* **What is required**: What the answer must contain is every line of the records, exactly, with no pictures.

* **Source data**:
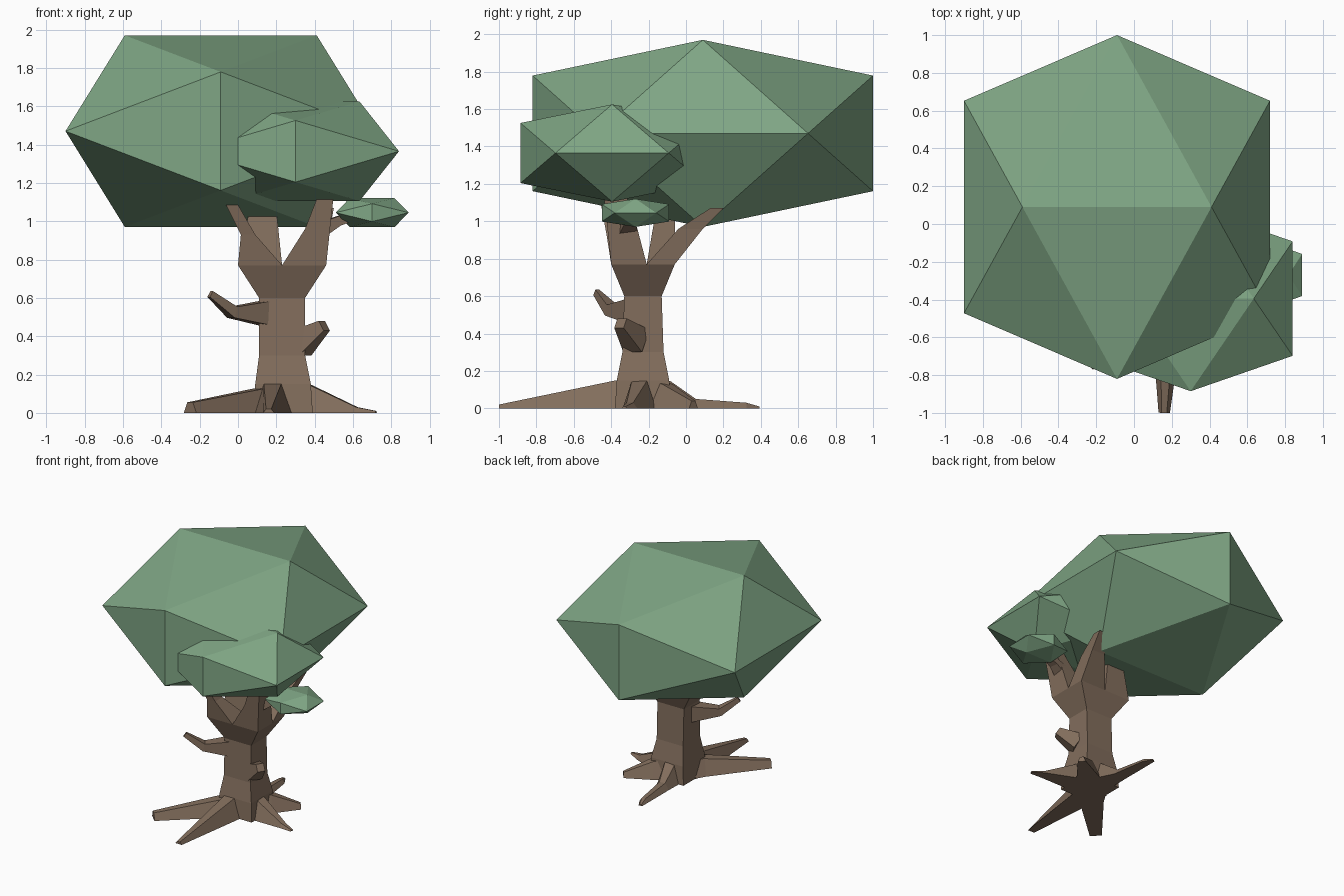
import bpy, bmesh, math
from mathutils import Vector

cube = bpy.data.objects.get("Cube")
if cube:
    bpy.data.objects.remove(cube, do_unlink=True)


def material(name, rgb):
    m = bpy.data.materials.new(name)
    m.use_nodes = True
    m.diffuse_color = (*rgb, 1)
    bsdf = m.node_tree.nodes["Principled BSDF"]
    bsdf.inputs["Base Color"].default_value = (*rgb, 1)
    bsdf.inputs["Roughness"].default_value = 0.9
    return m


LEAF = material("leaf_green", (0.215, 0.385, 0.235))
BARK = material("bark_brown", (0.225, 0.155, 0.108))


def finish(name, bm, mat):
    bmesh.ops.recalc_face_normals(bm, faces=bm.faces[:])
    me = bpy.data.meshes.new(name)
    bm.to_mesh(me)
    bm.free()
    me.materials.append(mat)
    ob = bpy.data.objects.new(name, me)
    bpy.context.collection.objects.link(ob)
    return ob


def loft(name, rings):
    """Skin a list of four-cornered rings and cap both ends."""
    bm = bmesh.new()
    rows = [[bm.verts.new(p) for p in ring] for ring in rings]
    for a, b in zip(rows, rows[1:]):
        for i in range(4):
            j = (i + 1) % 4
            bm.faces.new((a[i], a[j], b[j], b[i]))
    bm.faces.new(rows[0])
    bm.faces.new(rows[-1])
    return finish(name, bm, BARK)


def level_ring(x0, x1, y0, y1, z):
    return [(x0, y0, z), (x1, y0, z), (x1, y1, z), (x0, y1, z)]


def tangents(points):
    n = len(points) - 1
    return [(points[min(i + 1, n)] - points[max(i - 1, 0)]).normalized()
            for i in range(n + 1)]


def twig(name, path):
    """Square tube along (x, y, z, half width, half height) points."""
    pts = [Vector(p[:3]) for p in path]
    rings = []
    for p, t, (_, _, _, w, h) in zip(pts, tangents(pts), path):
        side = Vector((-t.y, t.x, 0)).normalized()
        up = t.cross(side)
        rings.append([p + side * w * a + up * h * b
                      for a, b in ((-1, -1), (1, -1), (1, 1), (-1, 1))])
    return loft(name, rings)


def root(name, path):
    """Ridge lying on the ground along (x, y, half width, height) points."""
    pts = [Vector((p[0], p[1], 0)) for p in path]
    rings = []
    for p, t, (_, _, w, h) in zip(pts, tangents(pts), path):
        side = Vector((-t.y, t.x, 0))
        rings.append([p - side * w, p + side * w,
                      p + side * w * 0.45 + Vector((0, 0, h)),
                      p - side * w * 0.45 + Vector((0, 0, h))])
    return loft(name, rings)


def canopy(name, centre, half):
    """Stretched icosahedron with the given half extents."""
    g = (math.sqrt(5) - 1) / 2
    bm = bmesh.new()
    for a in (-1, 1):
        for b in (-g, g):
            for p in ((a, b, 0), (0, a, b), (b, 0, a)):
                bm.verts.new([c + h * q for c, h, q in zip(centre, half, p)])
    bmesh.ops.convex_hull(bm, input=bm.verts[:])
    return finish(name, bm, LEAF)


# Foliage
canopy("main_canopy", (-0.09, 0.09, 1.47), (0.81, 0.91, 0.50))
canopy("side_canopy", (0.30, -0.395, 1.365), (0.54, 0.49, 0.26))
canopy("small_canopy", (0.70, -0.27, 1.045), (0.19, 0.18, 0.075))

# Trunk, flared at the foot and at the crown
loft("trunk", [
    level_ring(0.08, 0.39, -0.38, -0.08, 0.0),
    level_ring(0.09, 0.38, -0.37, -0.09, 0.15),
    level_ring(0.11, 0.35, -0.34, -0.12, 0.30),
    level_ring(0.11, 0.35, -0.33, -0.13, 0.60),
    level_ring(0.00, 0.46, -0.40, -0.06, 0.77),
])

# Four boughs, one from each quarter of the crown
XM, YM, Z = 0.23, -0.21, 0.77
loft("bough_front_right", [level_ring(0.0, XM, -0.40, YM, Z),
                           level_ring(0.015, 0.09, -0.425, -0.33, 0.93),
                           level_ring(-0.08, -0.02, -0.46, -0.40, 1.12)])
loft("bough_back_right", [level_ring(0.0, XM, YM, -0.06, Z),
                          level_ring(0.06, 0.20, -0.16, -0.06, 1.06)])
loft("bough_front_left", [level_ring(XM, 0.46, -0.40, YM, Z),
                          level_ring(0.35, 0.48, -0.42, -0.26, 0.96),
                          level_ring(0.42, 0.50, -0.44, -0.32, 1.14)])
loft("bough_back_left", [level_ring(XM, 0.46, YM, -0.06, Z),
                         level_ring(0.36, 0.48, -0.04, 0.09, 0.96),
                         level_ring(0.44, 0.50, 0.13, 0.20, 1.07)])

# Twigs
twig("small_canopy_twig", [(0.42, -0.32, 0.95, 0.05, 0.04),
                           (0.52, -0.30, 1.00, 0.035, 0.025),
                           (0.64, -0.28, 1.04, 0.02, 0.02)])
twig("right_twig", [(0.15, -0.27, 0.52, 0.06, 0.065),
                    (-0.03, -0.40, 0.525, 0.035, 0.03),
                    (-0.145, -0.48, 0.62, 0.012, 0.018)])
twig("left_stub", [(0.32, -0.265, 0.36, 0.06, 0.07),
                   (0.45, -0.35, 0.455, 0.03, 0.03)])

# Roots
root("root_front", [(0.20, -0.25, 0.13, 0.15), (0.18, -0.37, 0.10, 0.15),
                    (0.16, -1.0, 0.03, 0.02)])
root("root_front_right", [(0.19, -0.26, 0.11, 0.14), (0.10, -0.37, 0.09, 0.125),
                          (-0.25, -0.74, 0.045, 0.055)])
root("root_left", [(0.25, -0.24, 0.11, 0.15), (0.38, -0.25, 0.09, 0.145),
                   (0.62, -0.30, 0.04, 0.03), (0.72, -0.33, 0.015, 0.01)])
root("root_back_left", [(0.28, -0.17, 0.10, 0.15), (0.37, -0.10, 0.08, 0.13),
                        (0.54, 0.04, 0.03, 0.04)])
root("root_back", [(0.22, -0.17, 0.11, 0.15), (0.21, -0.09, 0.09, 0.145),
                   (0.18, 0.05, 0.055, 0.05), (0.16, 0.32, 0.035, 0.03),
                   (0.14, 0.39, 0.015, 0.01)])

* **Result below**:
import bpy, bmesh, math
from mathutils import Vector

cube = bpy.data.objects.get("Cube")
if cube:
    bpy.data.objects.remove(cube, do_unlink=True)


def material(name, rgb):
    m = bpy.data.materials.new(name)
    m.use_nodes = True
    m.diffuse_color = (*rgb, 1)
    bsdf = m.node_tree.nodes["Principled BSDF"]
    bsdf.inputs["Base Color"].default_value = (*rgb, 1)
    bsdf.inputs["Roughness"].default_value = 0.9
    return m


LEAF = material("leaf_green", (0.215, 0.385, 0.235))
BARK = material("bark_brown", (0.225, 0.155, 0.108))


def finish(name, bm, mat):
    bmesh.ops.recalc_face_normals(bm, faces=bm.faces[:])
    me = bpy.data.meshes.new(name)
    bm.to_mesh(me)
    bm.free()
    me.materials.append(mat)
    ob = bpy.data.objects.new(name, me)
    bpy.context.collection.objects.link(ob)
    return ob


def loft(name, rings):
    """Skin a list of four-cornered rings and cap both ends."""
    bm = bmesh.new()
    rows = [[bm.verts.new(p) for p in ring] for ring in rings]
    for a, b in zip(rows, rows[1:]):
        for i in range(4):
            j = (i + 1) % 4
            bm.faces.new((a[i], a[j], b[j], b[i]))
    bm.faces.new(rows[0])
    bm.faces.new(rows[-1])
    return finish(name, bm, BARK)


def level_ring(x0, x1, y0, y1, z):
    return [(x0, y0, z), (x1, y0, z), (x1, y1, z), (x0, y1, z)]


def tangents(points):
    n = len(points) - 1
    return [(points[min(i + 1, n)] - points[max(i - 1, 0)]).normalized()
            for i in range(n + 1)]


def twig(name, path):
    """Square tube along (x, y, z, half width, half height) points."""
    pts = [Vector(p[:3]) for p in path]
    rings = []
    for p, t, (_, _, _, w, h) in zip(pts, tangents(pts), path):
        side = Vector((-t.y, t.x, 0)).normalized()
        up = t.cross(side)
        rings.append([p + side * w * a + up * h * b
                      for a, b in ((-1, -1), (1, -1), (1, 1), (-1, 1))])
    return loft(name, rings)


def root(name, path):
    """Ridge lying on the ground along (x, y, half width, height) points."""
    pts = [Vector((p[0], p[1], 0)) for p in path]
    rings = []
    for p, t, (_, _, w, h) in zip(pts, tangents(pts), path):
        side = Vector((-t.y, t.x, 0))
        rings.append([p - side * w, p + side * w,
                      p + side * w * 0.45 + Vector((0, 0, h)),
                      p - side * w * 0.45 + Vector((0, 0, h))])
    return loft(name, rings)


def canopy(name, centre, half):
    """Stretched icosahedron with the given half extents."""
    g = (math.sqrt(5) - 1) / 2
    bm = bmesh.new()
    for a in (-1, 1):
        for b in (-g, g):
            for p in ((a, b, 0), (0, a, b), (b, 0, a)):
                bm.verts.new([c + h * q for c, h, q in zip(centre, half, p)])
    bmesh.ops.convex_hull(bm, input=bm.verts[:])
    return finish(name, bm, LEAF)


# Foliage
canopy("main_canopy", (-0.09, 0.09, 1.47), (0.81, 0.91, 0.50))
canopy("side_canopy", (0.30, -0.395, 1.365), (0.54, 0.49, 0.26))
canopy("small_canopy", (0.70, -0.27, 1.045), (0.19, 0.18, 0.075))

# Trunk, flared at the foot and at the crown
loft("trunk", [
    level_ring(0.08, 0.39, -0.38, -0.08, 0.0),
    level_ring(0.09, 0.38, -0.37, -0.09, 0.15),
    level_ring(0.11, 0.35, -0.34, -0.12, 0.30),
    level_ring(0.11, 0.35, -0.33, -0.13, 0.60),
    level_ring(0.00, 0.46, -0.40, -0.06, 0.77),
])

# Four boughs, one from each quarter of the crown
XM, YM, Z = 0.23, -0.21, 0.77
loft("bough_front_right", [level_ring(0.0, XM, -0.40, YM, Z),
                           level_ring(0.015, 0.09, -0.425, -0.33, 0.93),
                           level_ring(-0.08, -0.02, -0.46, -0.40, 1.12)])
loft("bough_back_right", [level_ring(0.0, XM, YM, -0.06, Z),
                          level_ring(0.06, 0.20, -0.16, -0.06, 1.06)])
loft("bough_front_left", [level_ring(XM, 0.46, -0.40, YM, Z),
                          level_ring(0.35, 0.48, -0.42, -0.26, 0.96),
                          level_ring(0.42, 0.50, -0.44, -0.32, 1.14)])
loft("bough_back_left", [level_ring(XM, 0.46, YM, -0.06, Z),
                         level_ring(0.36, 0.48, -0.04, 0.09, 0.96),
                         level_ring(0.44, 0.50, 0.13, 0.20, 1.07)])

# Twigs
twig("small_canopy_twig", [(0.42, -0.32, 0.95, 0.05, 0.04),
                           (0.52, -0.30, 1.00, 0.035, 0.025),
                           (0.64, -0.28, 1.04, 0.02, 0.02)])
twig("right_twig", [(0.15, -0.27, 0.52, 0.06, 0.065),
                    (-0.03, -0.40, 0.525, 0.035, 0.03),
                    (-0.145, -0.48, 0.62, 0.012, 0.018)])
twig("left_stub", [(0.32, -0.265, 0.36, 0.06, 0.07),
                   (0.45, -0.35, 0.455, 0.03, 0.03)])

# Roots
root("root_front", [(0.20, -0.25, 0.13, 0.15), (0.18, -0.37, 0.10, 0.15),
                    (0.16, -1.0, 0.03, 0.02)])
root("root_front_right", [(0.19, -0.26, 0.11, 0.14), (0.10, -0.37, 0.09, 0.125),
                          (-0.25, -0.74, 0.045, 0.055)])
root("root_left", [(0.25, -0.24, 0.11, 0.15), (0.38, -0.25, 0.09, 0.145),
                   (0.62, -0.30, 0.04, 0.03), (0.72, -0.33, 0.015, 0.01)])
root("root_back_left", [(0.28, -0.17, 0.10, 0.15), (0.37, -0.10, 0.08, 0.13),
                        (0.54, 0.04, 0.03, 0.04)])
root("root_back", [(0.22, -0.17, 0.11, 0.15), (0.21, -0.09, 0.09, 0.145),
                   (0.18, 0.05, 0.055, 0.05), (0.16, 0.32, 0.035, 0.03),
                   (0.14, 0.39, 0.015, 0.01)])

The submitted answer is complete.